O'Grady, Patrick, DeSalle, Rob
BioEssays 2018 v.40 no.5 pp. e1700246
Drosophila melanogaster, biogeography, genomics, models

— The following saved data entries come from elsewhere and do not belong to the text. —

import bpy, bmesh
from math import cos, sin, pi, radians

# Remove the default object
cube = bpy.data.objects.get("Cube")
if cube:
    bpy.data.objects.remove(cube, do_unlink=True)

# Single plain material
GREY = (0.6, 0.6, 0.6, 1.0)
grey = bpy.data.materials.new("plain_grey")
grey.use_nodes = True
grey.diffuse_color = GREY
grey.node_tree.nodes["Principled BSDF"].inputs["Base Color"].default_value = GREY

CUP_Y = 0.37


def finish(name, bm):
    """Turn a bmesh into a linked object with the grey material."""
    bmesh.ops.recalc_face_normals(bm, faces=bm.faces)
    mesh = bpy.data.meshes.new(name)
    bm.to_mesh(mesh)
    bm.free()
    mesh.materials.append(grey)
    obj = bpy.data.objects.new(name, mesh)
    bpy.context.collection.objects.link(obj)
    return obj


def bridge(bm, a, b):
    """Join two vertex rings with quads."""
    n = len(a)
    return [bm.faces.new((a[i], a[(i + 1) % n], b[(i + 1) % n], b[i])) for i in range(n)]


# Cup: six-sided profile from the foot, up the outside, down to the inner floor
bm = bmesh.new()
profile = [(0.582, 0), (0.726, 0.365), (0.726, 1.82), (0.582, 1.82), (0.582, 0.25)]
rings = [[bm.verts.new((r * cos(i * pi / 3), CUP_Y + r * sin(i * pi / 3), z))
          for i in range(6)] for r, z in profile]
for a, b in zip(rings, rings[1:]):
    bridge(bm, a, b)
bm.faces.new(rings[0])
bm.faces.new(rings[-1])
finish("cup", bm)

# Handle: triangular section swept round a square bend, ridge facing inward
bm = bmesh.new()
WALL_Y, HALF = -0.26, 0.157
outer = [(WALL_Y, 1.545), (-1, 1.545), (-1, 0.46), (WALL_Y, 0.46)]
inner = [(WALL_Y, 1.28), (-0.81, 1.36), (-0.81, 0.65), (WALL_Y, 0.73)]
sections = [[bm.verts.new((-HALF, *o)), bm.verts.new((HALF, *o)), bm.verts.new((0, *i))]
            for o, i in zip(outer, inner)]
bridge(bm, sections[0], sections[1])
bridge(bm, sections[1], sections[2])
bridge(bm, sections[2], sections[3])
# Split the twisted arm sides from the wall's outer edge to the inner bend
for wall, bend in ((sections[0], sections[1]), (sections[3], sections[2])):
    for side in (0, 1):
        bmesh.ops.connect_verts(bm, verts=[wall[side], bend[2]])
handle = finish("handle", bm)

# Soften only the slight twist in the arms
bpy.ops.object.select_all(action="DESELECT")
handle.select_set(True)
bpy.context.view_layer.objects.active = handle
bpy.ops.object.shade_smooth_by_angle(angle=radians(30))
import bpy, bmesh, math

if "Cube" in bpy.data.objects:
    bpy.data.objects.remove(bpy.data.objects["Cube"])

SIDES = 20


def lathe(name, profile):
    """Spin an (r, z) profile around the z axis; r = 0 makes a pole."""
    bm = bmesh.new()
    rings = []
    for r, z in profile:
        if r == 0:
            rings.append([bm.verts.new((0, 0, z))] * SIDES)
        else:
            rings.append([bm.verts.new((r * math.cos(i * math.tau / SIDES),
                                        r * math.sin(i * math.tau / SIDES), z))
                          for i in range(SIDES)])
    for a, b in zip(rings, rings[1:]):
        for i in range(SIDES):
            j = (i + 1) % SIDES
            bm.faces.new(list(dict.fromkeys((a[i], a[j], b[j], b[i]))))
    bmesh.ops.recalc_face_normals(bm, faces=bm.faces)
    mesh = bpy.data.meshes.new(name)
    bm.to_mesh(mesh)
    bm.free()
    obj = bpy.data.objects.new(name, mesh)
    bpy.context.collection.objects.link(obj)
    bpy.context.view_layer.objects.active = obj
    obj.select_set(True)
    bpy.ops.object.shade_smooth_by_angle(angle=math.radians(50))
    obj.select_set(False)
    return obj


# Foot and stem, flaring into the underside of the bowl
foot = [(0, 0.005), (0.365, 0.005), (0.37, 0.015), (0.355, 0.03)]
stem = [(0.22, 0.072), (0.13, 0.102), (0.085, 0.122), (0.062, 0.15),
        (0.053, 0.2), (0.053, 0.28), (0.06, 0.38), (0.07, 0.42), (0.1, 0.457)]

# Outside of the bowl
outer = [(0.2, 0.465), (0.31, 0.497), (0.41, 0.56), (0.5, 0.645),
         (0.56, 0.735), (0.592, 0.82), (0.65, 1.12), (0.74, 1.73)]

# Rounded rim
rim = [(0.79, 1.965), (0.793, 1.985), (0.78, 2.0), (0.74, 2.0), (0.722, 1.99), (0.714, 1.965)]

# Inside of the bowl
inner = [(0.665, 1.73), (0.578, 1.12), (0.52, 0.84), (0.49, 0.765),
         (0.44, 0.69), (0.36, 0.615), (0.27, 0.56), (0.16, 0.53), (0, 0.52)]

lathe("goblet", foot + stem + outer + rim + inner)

The Hawaiian Drosophila have been a model system for evolutionary, ecological, and ethological studies since the inception of the Hawaiian Drosophila Project in the 1960s. Here we review the past and present research on this incredible lineage and provide a prospectus for future directions on genomics and microbial interactions. While the number of publications on this group has waxed and waned over the years, we assert that recent systematic, biogeographic, and ecological studies have reinvigorated Hawaiian Drosophila as an evolutionary model system. The characteristics that distinguish good model clades from good model organisms (e.g., Drosophila melanogaster) are somewhat different so we first define what constitutes a good evolutionary model. We argue that the Hawaiian Drosophila possess many desired aspects of a good evolutionary model, describe how this group of geographically isolated flies have been used in the past, and propose some exciting avenues for future evolutionary research on this diverse, dynamic clade of Drosophila.